— Assignment —
Would you retype the entries from the first line to the line bearing "of faces, coloured", both included, leaving out every picture?

— Input —
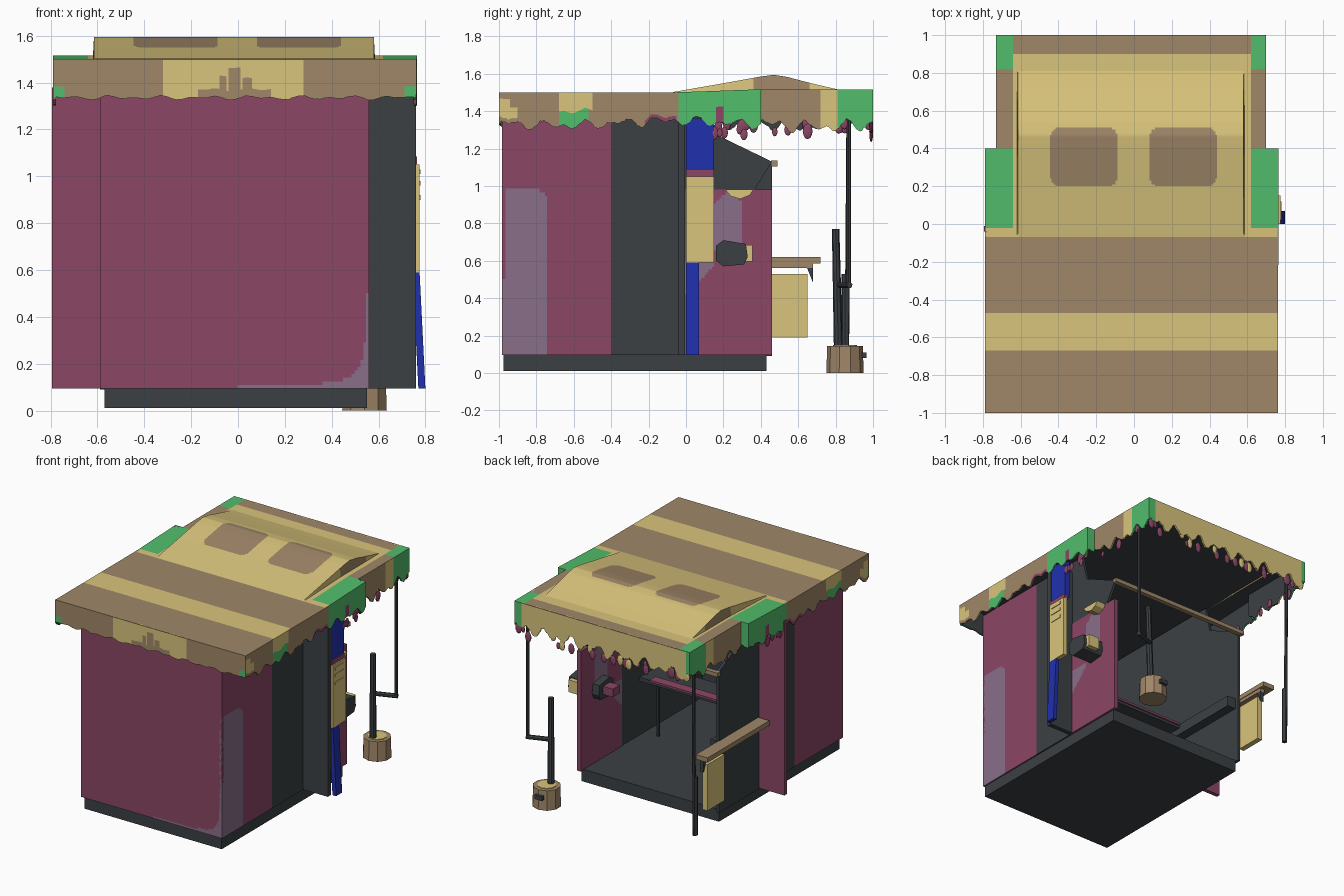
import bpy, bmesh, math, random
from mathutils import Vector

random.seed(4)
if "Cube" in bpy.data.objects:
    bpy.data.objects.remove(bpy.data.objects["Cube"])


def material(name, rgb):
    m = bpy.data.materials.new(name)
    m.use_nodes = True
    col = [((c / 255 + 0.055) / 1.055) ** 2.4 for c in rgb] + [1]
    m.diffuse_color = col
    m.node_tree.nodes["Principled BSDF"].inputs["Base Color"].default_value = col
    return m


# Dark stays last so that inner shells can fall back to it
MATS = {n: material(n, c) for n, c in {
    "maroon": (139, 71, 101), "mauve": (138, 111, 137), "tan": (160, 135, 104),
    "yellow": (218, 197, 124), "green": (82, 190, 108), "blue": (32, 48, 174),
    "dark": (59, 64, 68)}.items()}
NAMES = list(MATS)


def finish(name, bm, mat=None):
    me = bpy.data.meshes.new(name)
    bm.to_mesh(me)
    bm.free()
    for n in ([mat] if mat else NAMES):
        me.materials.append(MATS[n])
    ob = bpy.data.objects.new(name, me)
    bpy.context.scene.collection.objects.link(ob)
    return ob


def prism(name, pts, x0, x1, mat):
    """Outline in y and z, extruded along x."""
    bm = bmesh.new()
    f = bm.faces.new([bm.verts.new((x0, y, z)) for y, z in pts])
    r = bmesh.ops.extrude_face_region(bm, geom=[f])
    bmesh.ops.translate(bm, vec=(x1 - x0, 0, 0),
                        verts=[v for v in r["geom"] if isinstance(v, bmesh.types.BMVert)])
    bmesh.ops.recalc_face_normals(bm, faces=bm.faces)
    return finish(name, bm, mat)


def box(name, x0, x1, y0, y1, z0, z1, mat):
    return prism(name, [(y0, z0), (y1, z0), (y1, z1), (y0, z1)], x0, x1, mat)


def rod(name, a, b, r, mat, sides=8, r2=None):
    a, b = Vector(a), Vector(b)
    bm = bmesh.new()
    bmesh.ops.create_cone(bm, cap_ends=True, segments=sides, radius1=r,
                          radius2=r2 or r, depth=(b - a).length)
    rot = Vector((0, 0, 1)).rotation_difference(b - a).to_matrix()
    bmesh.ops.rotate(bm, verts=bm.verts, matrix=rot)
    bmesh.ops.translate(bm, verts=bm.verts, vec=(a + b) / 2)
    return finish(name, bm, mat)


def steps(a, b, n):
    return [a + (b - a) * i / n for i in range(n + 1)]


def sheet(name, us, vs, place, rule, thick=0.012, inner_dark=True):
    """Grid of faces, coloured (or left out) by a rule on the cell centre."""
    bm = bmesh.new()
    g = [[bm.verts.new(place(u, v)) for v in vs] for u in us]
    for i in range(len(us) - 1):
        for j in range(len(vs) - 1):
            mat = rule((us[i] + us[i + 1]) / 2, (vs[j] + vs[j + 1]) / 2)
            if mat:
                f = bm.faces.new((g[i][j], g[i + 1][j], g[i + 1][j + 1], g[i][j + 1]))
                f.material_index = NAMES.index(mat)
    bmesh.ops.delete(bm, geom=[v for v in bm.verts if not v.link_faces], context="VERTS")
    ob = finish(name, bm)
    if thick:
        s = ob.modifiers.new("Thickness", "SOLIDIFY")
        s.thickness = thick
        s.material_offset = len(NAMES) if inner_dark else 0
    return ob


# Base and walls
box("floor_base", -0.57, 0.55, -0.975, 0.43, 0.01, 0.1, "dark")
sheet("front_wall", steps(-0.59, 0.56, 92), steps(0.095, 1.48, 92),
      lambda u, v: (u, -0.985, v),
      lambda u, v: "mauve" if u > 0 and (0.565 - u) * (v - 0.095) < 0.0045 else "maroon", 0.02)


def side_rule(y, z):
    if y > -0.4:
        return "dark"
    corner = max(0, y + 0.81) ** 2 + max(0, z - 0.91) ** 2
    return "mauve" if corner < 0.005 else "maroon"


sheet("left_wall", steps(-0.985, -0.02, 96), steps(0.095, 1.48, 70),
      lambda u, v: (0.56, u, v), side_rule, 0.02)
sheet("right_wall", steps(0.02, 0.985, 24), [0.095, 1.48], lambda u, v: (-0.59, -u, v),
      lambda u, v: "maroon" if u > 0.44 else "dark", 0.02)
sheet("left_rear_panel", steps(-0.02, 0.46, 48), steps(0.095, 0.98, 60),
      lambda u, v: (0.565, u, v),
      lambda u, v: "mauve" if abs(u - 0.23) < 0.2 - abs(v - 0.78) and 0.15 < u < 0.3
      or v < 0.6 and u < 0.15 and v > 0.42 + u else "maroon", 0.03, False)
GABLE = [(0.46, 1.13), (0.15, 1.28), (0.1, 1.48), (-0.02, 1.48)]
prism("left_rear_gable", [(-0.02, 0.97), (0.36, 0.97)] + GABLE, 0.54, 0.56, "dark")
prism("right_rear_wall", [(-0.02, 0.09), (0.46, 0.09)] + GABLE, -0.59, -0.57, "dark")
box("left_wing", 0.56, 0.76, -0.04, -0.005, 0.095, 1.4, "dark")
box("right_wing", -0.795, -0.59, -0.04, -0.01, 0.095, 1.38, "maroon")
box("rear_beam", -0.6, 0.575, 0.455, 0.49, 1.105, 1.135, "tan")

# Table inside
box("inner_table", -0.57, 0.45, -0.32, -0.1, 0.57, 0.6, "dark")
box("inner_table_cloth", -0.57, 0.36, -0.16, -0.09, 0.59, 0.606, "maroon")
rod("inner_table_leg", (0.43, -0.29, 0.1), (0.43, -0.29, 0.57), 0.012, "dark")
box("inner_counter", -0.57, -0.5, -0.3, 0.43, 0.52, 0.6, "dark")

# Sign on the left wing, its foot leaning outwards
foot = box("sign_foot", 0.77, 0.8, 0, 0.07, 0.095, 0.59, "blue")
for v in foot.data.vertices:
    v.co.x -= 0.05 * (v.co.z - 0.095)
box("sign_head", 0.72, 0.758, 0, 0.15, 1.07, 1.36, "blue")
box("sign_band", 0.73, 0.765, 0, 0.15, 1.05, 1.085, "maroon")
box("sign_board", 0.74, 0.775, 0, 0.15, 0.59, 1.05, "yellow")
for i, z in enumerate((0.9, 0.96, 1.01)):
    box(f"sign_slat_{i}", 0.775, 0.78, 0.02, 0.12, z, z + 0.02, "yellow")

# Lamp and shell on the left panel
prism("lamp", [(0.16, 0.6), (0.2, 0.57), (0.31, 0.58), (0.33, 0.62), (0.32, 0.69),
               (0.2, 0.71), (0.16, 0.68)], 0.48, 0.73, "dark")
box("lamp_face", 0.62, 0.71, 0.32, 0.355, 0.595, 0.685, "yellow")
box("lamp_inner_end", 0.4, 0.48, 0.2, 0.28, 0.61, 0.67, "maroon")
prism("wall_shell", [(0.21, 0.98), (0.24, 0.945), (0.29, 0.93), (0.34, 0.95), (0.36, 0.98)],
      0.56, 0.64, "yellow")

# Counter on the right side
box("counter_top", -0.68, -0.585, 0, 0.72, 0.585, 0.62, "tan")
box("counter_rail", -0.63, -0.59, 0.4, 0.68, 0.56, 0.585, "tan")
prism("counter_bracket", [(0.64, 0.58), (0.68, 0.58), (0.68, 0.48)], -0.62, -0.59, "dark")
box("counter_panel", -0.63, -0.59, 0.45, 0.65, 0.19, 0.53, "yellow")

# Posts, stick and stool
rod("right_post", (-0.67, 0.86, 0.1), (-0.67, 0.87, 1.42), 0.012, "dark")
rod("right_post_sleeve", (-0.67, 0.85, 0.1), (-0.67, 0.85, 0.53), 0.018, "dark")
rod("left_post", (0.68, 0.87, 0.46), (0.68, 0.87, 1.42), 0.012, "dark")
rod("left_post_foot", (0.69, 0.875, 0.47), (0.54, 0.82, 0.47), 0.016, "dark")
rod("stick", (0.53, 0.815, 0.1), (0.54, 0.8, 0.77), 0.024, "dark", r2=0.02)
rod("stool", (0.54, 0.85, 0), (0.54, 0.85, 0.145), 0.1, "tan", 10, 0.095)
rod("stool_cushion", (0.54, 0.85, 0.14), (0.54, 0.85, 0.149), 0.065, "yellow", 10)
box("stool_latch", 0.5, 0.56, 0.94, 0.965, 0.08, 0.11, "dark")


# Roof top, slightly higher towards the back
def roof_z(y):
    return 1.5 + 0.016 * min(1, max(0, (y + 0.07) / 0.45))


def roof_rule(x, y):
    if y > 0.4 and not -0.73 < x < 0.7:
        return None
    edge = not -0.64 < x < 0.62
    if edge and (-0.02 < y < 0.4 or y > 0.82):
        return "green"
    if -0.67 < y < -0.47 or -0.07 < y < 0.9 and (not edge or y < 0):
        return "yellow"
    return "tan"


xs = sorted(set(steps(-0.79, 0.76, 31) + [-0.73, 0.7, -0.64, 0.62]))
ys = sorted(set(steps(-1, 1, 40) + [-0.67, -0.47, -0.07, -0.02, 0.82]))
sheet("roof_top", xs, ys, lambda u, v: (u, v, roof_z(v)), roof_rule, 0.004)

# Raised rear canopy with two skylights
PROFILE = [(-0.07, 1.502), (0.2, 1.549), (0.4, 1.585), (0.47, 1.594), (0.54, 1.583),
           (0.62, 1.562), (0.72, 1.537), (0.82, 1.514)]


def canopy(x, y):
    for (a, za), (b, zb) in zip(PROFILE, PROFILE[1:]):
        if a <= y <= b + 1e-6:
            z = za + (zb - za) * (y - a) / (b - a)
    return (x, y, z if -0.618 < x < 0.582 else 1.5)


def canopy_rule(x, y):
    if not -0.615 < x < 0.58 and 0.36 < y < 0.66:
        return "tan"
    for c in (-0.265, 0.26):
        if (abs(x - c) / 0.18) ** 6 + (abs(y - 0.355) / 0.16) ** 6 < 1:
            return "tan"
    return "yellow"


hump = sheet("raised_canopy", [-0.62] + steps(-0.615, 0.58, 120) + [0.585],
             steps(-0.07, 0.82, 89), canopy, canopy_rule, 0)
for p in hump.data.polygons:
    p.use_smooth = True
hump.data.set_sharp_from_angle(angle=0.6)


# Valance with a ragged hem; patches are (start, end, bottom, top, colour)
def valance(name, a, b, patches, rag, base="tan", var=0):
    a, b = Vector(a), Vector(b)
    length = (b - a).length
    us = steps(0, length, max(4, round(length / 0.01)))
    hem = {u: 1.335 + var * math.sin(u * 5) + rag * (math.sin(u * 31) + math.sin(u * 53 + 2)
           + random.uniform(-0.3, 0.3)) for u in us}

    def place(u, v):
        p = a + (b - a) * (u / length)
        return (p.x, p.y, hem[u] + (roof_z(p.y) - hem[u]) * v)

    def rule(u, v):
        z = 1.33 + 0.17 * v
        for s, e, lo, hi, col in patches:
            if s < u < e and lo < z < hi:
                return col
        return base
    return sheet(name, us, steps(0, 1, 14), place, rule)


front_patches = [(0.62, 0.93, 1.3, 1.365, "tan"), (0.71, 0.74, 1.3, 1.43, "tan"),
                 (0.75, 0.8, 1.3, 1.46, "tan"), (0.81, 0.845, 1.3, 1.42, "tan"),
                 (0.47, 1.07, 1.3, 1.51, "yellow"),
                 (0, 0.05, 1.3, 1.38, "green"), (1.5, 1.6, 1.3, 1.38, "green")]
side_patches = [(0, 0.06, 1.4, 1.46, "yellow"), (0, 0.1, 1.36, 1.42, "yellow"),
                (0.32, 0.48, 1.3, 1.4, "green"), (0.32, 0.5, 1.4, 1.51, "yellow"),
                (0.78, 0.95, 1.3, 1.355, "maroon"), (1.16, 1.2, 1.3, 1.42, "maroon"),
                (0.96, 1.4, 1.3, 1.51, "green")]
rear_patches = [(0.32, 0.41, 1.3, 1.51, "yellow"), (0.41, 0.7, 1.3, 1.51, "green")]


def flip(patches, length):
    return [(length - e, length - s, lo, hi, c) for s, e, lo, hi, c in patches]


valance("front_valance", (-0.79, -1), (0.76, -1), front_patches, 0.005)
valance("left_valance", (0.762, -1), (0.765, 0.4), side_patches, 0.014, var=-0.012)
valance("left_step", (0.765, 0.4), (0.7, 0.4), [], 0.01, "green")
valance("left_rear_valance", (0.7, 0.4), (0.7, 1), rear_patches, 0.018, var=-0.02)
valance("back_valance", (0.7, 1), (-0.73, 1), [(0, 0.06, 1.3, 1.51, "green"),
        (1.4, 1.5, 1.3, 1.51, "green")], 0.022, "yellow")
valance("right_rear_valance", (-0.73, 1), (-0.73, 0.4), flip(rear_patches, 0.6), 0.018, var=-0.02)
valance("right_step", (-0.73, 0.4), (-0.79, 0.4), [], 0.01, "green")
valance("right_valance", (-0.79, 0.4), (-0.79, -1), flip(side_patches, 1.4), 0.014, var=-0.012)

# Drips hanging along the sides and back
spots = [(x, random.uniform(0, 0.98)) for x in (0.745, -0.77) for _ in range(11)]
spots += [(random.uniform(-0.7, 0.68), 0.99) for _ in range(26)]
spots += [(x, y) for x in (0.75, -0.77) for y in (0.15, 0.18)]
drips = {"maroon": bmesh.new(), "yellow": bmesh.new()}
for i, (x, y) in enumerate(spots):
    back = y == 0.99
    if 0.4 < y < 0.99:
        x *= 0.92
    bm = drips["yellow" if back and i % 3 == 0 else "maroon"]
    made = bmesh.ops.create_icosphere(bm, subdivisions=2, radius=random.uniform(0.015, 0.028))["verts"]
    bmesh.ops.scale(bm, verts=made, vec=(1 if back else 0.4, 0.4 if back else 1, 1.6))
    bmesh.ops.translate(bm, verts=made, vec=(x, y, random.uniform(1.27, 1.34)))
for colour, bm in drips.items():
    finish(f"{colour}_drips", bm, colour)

— Solved exercise —
import bpy, bmesh, math, random
from mathutils import Vector

random.seed(4)
if "Cube" in bpy.data.objects:
    bpy.data.objects.remove(bpy.data.objects["Cube"])


def material(name, rgb):
    m = bpy.data.materials.new(name)
    m.use_nodes = True
    col = [((c / 255 + 0.055) / 1.055) ** 2.4 for c in rgb] + [1]
    m.diffuse_color = col
    m.node_tree.nodes["Principled BSDF"].inputs["Base Color"].default_value = col
    return m


# Dark stays last so that inner shells can fall back to it
MATS = {n: material(n, c) for n, c in {
    "maroon": (139, 71, 101), "mauve": (138, 111, 137), "tan": (160, 135, 104),
    "yellow": (218, 197, 124), "green": (82, 190, 108), "blue": (32, 48, 174),
    "dark": (59, 64, 68)}.items()}
NAMES = list(MATS)


def finish(name, bm, mat=None):
    me = bpy.data.meshes.new(name)
    bm.to_mesh(me)
    bm.free()
    for n in ([mat] if mat else NAMES):
        me.materials.append(MATS[n])
    ob = bpy.data.objects.new(name, me)
    bpy.context.scene.collection.objects.link(ob)
    return ob


def prism(name, pts, x0, x1, mat):
    """Outline in y and z, extruded along x."""
    bm = bmesh.new()
    f = bm.faces.new([bm.verts.new((x0, y, z)) for y, z in pts])
    r = bmesh.ops.extrude_face_region(bm, geom=[f])
    bmesh.ops.translate(bm, vec=(x1 - x0, 0, 0),
                        verts=[v for v in r["geom"] if isinstance(v, bmesh.types.BMVert)])
    bmesh.ops.recalc_face_normals(bm, faces=bm.faces)
    return finish(name, bm, mat)


def box(name, x0, x1, y0, y1, z0, z1, mat):
    return prism(name, [(y0, z0), (y1, z0), (y1, z1), (y0, z1)], x0, x1, mat)


def rod(name, a, b, r, mat, sides=8, r2=None):
    a, b = Vector(a), Vector(b)
    bm = bmesh.new()
    bmesh.ops.create_cone(bm, cap_ends=True, segments=sides, radius1=r,
                          radius2=r2 or r, depth=(b - a).length)
    rot = Vector((0, 0, 1)).rotation_difference(b - a).to_matrix()
    bmesh.ops.rotate(bm, verts=bm.verts, matrix=rot)
    bmesh.ops.translate(bm, verts=bm.verts, vec=(a + b) / 2)
    return finish(name, bm, mat)


def steps(a, b, n):
    return [a + (b - a) * i / n for i in range(n + 1)]


def sheet(name, us, vs, place, rule, thick=0.012, inner_dark=True):
    """Grid of faces, coloured (or left out) by a rule on the cell centre."""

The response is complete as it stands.